Task requirements ▸ Once you reach the line containing "0.673), (0.17, 0.426))" in the entries below, write out that line and each one after it down to the line containing "v.co.z += -0.03 if top else 0.03", exactly and with nothing added.

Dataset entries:
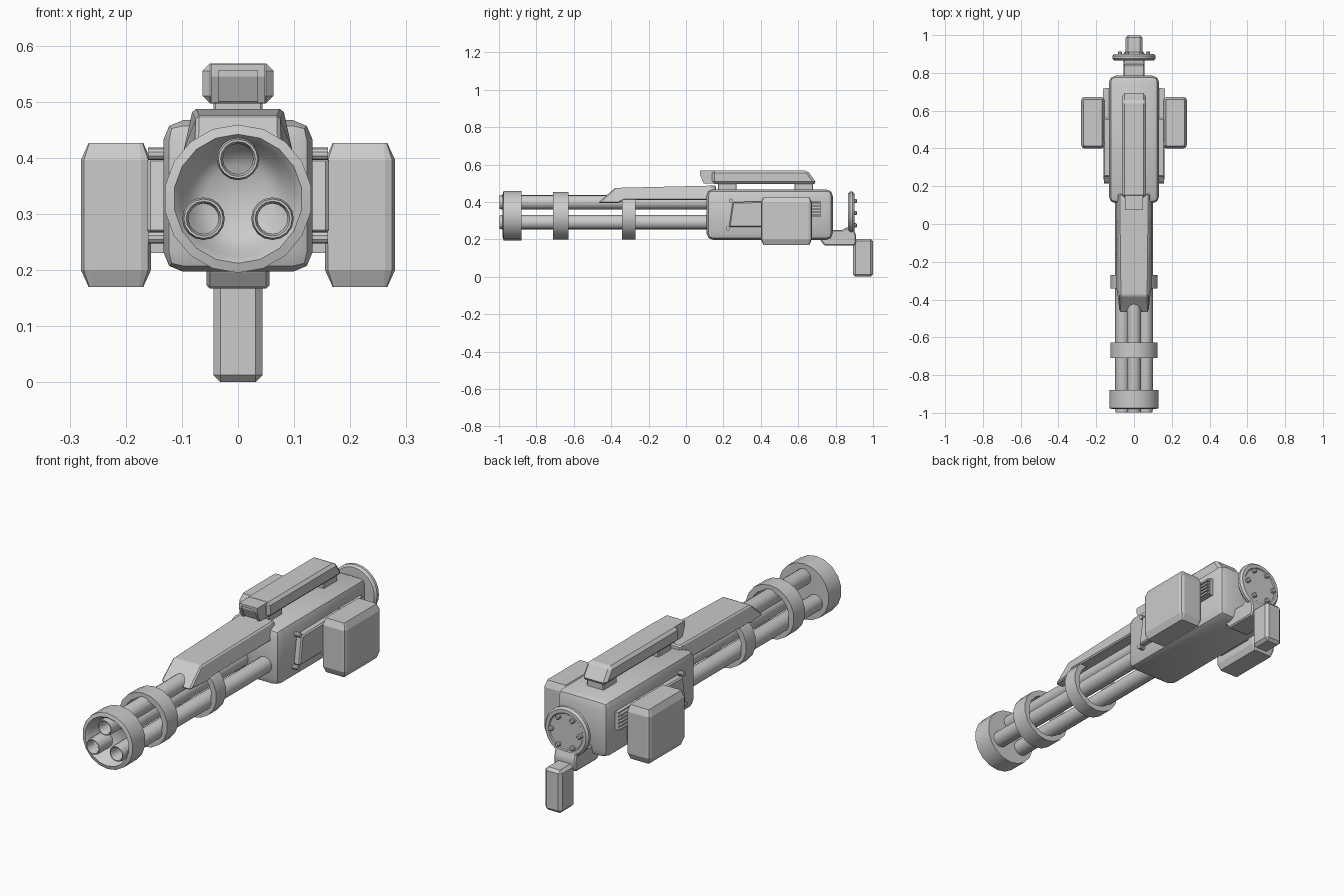
import bpy
import bmesh
from math import sin, cos, pi, radians

old = bpy.data.objects.get("Cube")
if old:
    bpy.data.objects.remove(old)

grey = bpy.data.materials.new("plain grey")
grey.use_nodes = True
grey.diffuse_color = (0.6, 0.6, 0.6, 1)
grey.node_tree.nodes["Principled BSDF"].inputs["Base Color"].default_value = grey.diffuse_color


def finish(name, bm, bevel=0, segments=1, smooth=0):
    bmesh.ops.recalc_face_normals(bm, faces=bm.faces)
    if bevel:
        bmesh.ops.bevel(bm, geom=list(bm.edges), offset=bevel, segments=segments,
                        profile=0.5, affect='EDGES', clamp_overlap=True)
    mesh = bpy.data.meshes.new(name)
    bm.to_mesh(mesh)
    bm.free()
    mesh.materials.append(grey)
    obj = bpy.data.objects.new(name, mesh)
    bpy.context.collection.objects.link(obj)
    if smooth:
        bpy.ops.object.select_all(action='DESELECT')
        obj.select_set(True)
        bpy.context.view_layer.objects.active = obj
        bpy.ops.object.shade_smooth_by_angle(angle=radians(smooth))
    return obj


def box(name, x, y, z, bevel=0, segments=1, smooth=0):
    """Box from (low, high) ranges."""
    bm = bmesh.new()
    bmesh.ops.create_cube(bm, size=1)
    for v in bm.verts:
        for i, (low, high) in enumerate((x, y, z)):
            v.co[i] = low if v.co[i] < 0 else high
    return finish(name, bm, bevel, segments, smooth)


def prism(name, outline, x0, x1, bevel=0, shape=None):
    """Side outline of (y, z) points, extruded along x."""
    bm = bmesh.new()
    face = bm.faces.new([bm.verts.new((x0, y, z)) for y, z in outline])
    new = bmesh.ops.extrude_face_region(bm, geom=[face])["geom"]
    for v in new:
        if isinstance(v, bmesh.types.BMVert):
            v.co.x = x1
    if shape:
        for v in bm.verts:
            v.co.x *= shape(v.co)
    return finish(name, bm, bevel)


def lathe(name, profile, x, z, sides, closed=False, smooth=35):
    """Turn (radius, y) points around an axis parallel to y."""
    bm = bmesh.new()
    rings = []
    for r, y in profile:
        if r == 0:
            rings.append([bm.verts.new((x, y, z))] * sides)
        else:
            rings.append([bm.verts.new((x + r * sin(2 * pi * k / sides), y,
                                        z + r * cos(2 * pi * k / sides)))
                          for k in range(sides)])
    pairs = list(zip(rings, rings[1:])) + ([(rings[-1], rings[0])] if closed else [])
    for a, b in pairs:
        for k in range(sides):
            n = (k + 1) % sides
            bm.faces.new(list(dict.fromkeys((a[k], a[n], b[n], b[k]))))
    return finish(name, bm, smooth=smooth)


def stud(name, x0, x1, y, z, r):
    """Short round peg along x."""
    obj = lathe(name, [(0, x0), (r, x0), (r, x1), (0, x1)], 0, 0, 10)
    for v in obj.data.vertices:
        v.co = (v.co.y, y - v.co.x, z + v.co.z)


AXIS = 0.327

# Three hollow barrels
for i in range(3):
    a = 2 * pi * i / 3
    lathe(f"barrel_{i + 1}",
          [(0, 0.13), (0.038, 0.13), (0.038, -0.985), (0.035, -0.998), (0.031, -0.998),
           (0.027, -0.985), (0.027, -0.6), (0, -0.6)],
          0.071 * sin(a), AXIS + 0.071 * cos(a), 16)

# Muzzle cup and the two barrel clamps
lathe("muzzle_ring",
      [(0, -0.9), (0.06, -0.905), (0.088, -0.925), (0.103, -0.965), (0.115, -0.98),
       (0.132, -0.975), (0.132, -0.88), (0.1, -0.88), (0, -0.88)], 0, AXIS, 18)
for name, y0, y1 in (("front_clamp", -0.71, -0.627), ("rear_clamp", -0.342, -0.27)):
    lathe(name, [(0.1, y0), (0.127, y0), (0.127, y1), (0.1, y1)], 0, AXIS, 18, closed=True)

# Main housing
box("housing", (-0.133, 0.133), (0.11, 0.785), (0.197, 0.467), 0.035, 2, 25)

# Barrel cover, narrower at the top and at the nose
prism("barrel_cover",
      [(-0.47, 0.395), (-0.36, 0.395), (-0.33, 0.41), (0.16, 0.41), (0.16, 0.487),
       (0.13, 0.487), (-0.38, 0.475)], -0.094, 0.094, 0.006,
      lambda co: (0.86 if co.z > 0.45 else 1) * (0.82 if co.y < -0.4 else 0.93 if co.y < -0.35 else 1))

# Top rail with a recessed front window
prism("top_rail",
      [(0.14, 0.497), (0.7, 0.497), (0.65, 0.568), (0.14, 0.568)], -0.063, 0.063, 0.013)
prism("rail_front",
      [(0.1, 0.5), (0.18, 0.5), (0.18, 0.562), (0.08, 0.562), (0.08, 0.545)], -0.035, 0.035)
for side in (-1, 1):
    prism("rail_front_cheek",
          [(0.095, 0.498), (0.2, 0.498), (0.2, 0.567), (0.075, 0.567), (0.075, 0.545)],
          side * 0.035, side * 0.048)
box("rail_front_brow", (-0.048, 0.048), (0.075, 0.2), (0.556, 0.567))
for name, y0, y1 in (("rail_foot_front", 0.17, 0.27), ("rail_foot_rear", 0.58, 0.68)):
    box(name, (-0.044, 0.044), (y0, y1), (0.455, 0.51), 0.004)

for side, word in ((1, "left"), (-1, "right")):
    def span(a, b):
        return tuple(sorted((side * a, side * b)))

    # Side box with chamfered edges
    pod = box(f"{word}_side_box", span(0.155, 0.28), (0.4, 0.673), (0.17, 0.426))
    bm = bmesh.new()
    bm.from_mesh(pod.data)
    upright = [e for e in bm.edges if abs(e.verts[0].co.z - e.verts[1].co.z) > 0.1]
    bmesh.ops.bevel(bm, geom=upright, offset=0.018, segments=2, profile=0.5, affect='EDGES')
    for top in (False, True):
        caps = [f for f in bm.faces if abs(f.normal.z) > 0.9
                and (f.calc_center_median().z > 0.3) == top]
        bmesh.ops.inset_region(bm, faces=caps, thickness=0.014)
        ring = {v for f in bm.faces if abs(f.normal.z) < 0.5 for v in f.verts
                if (v.co.z > 0.3) == top}
        for v in ring:
            v.co.z += -0.03 if top else 0.03
    bm.to_mesh(pod.data)
    bm.free()
    box(f"{word}_box_mount", span(0.12, 0.17), (0.44, 0.63), (0.23, 0.37))

    # Side plate, pegs and vent
    prism(f"{word}_side_plate", [(0.23, 0.265), (0.56, 0.265), (0.56, 0.405), (0.25, 0.4)],
          side * 0.125, side * 0.162, 0.006)
    for y, z in ((0.225, 0.258), (0.24, 0.407)):
        stud(f"{word}_peg", side * 0.12, side * 0.16, y, z, 0.011)
    box(f"{word}_vent_back", span(0.125, 0.15), (0.56, 0.72), (0.32, 0.405))
    for k in range(5):
        z = 0.324 + k * 0.0165
        box(f"{word}_vent_fin", span(0.13, 0.163), (0.56, 0.718), (z, z + 0.009))

# Rear disc with six bolts
DISC = 0.34
lathe("rear_disc",
      [(0, 0.872), (0.09, 0.866), (0.106, 0.867), (0.115, 0.877), (0.115, 0.89),
       (0.106, 0.9), (0.09, 0.9), (0.086, 0.896), (0, 0.896)], 0, DISC, 24)
for i in range(6):
    a = 2 * pi * (i + 0.5) / 6
    lathe("disc_bolt", [(0, 0.89), (0.011, 0.89), (0.011, 0.91), (0.007, 0.914), (0, 0.914)],
          0.075 * sin(a), DISC + 0.075 * cos(a), 8)

# Bracket and grip
prism("grip_bracket",
      [(0.7, 0.25), (0.715, 0.2), (0.74, 0.167), (0.9, 0.167), (0.91, 0.18), (0.91, 0.22),
       (0.895, 0.262), (0.85, 0.262), (0.84, 0.25)], -0.056, 0.056, 0.006)
box("grip", (-0.044, 0.044), (0.893, 1.0), (0.0, 0.203), 0.013)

Expected answer ▸
    pod = box(f"{word}_side_box", span(0.155, 0.28), (0.4, 0.673), (0.17, 0.426))
    bm = bmesh.new()
    bm.from_mesh(pod.data)
    upright = [e for e in bm.edges if abs(e.verts[0].co.z - e.verts[1].co.z) > 0.1]
    bmesh.ops.bevel(bm, geom=upright, offset=0.018, segments=2, profile=0.5, affect='EDGES')
    for top in (False, True):
        caps = [f for f in bm.faces if abs(f.normal.z) > 0.9
                and (f.calc_center_median().z > 0.3) == top]
        bmesh.ops.inset_region(bm, faces=caps, thickness=0.014)
        ring = {v for f in bm.faces if abs(f.normal.z) < 0.5 for v in f.verts
                if (v.co.z > 0.3) == top}
        for v in ring:
            v.co.z += -0.03 if top else 0.03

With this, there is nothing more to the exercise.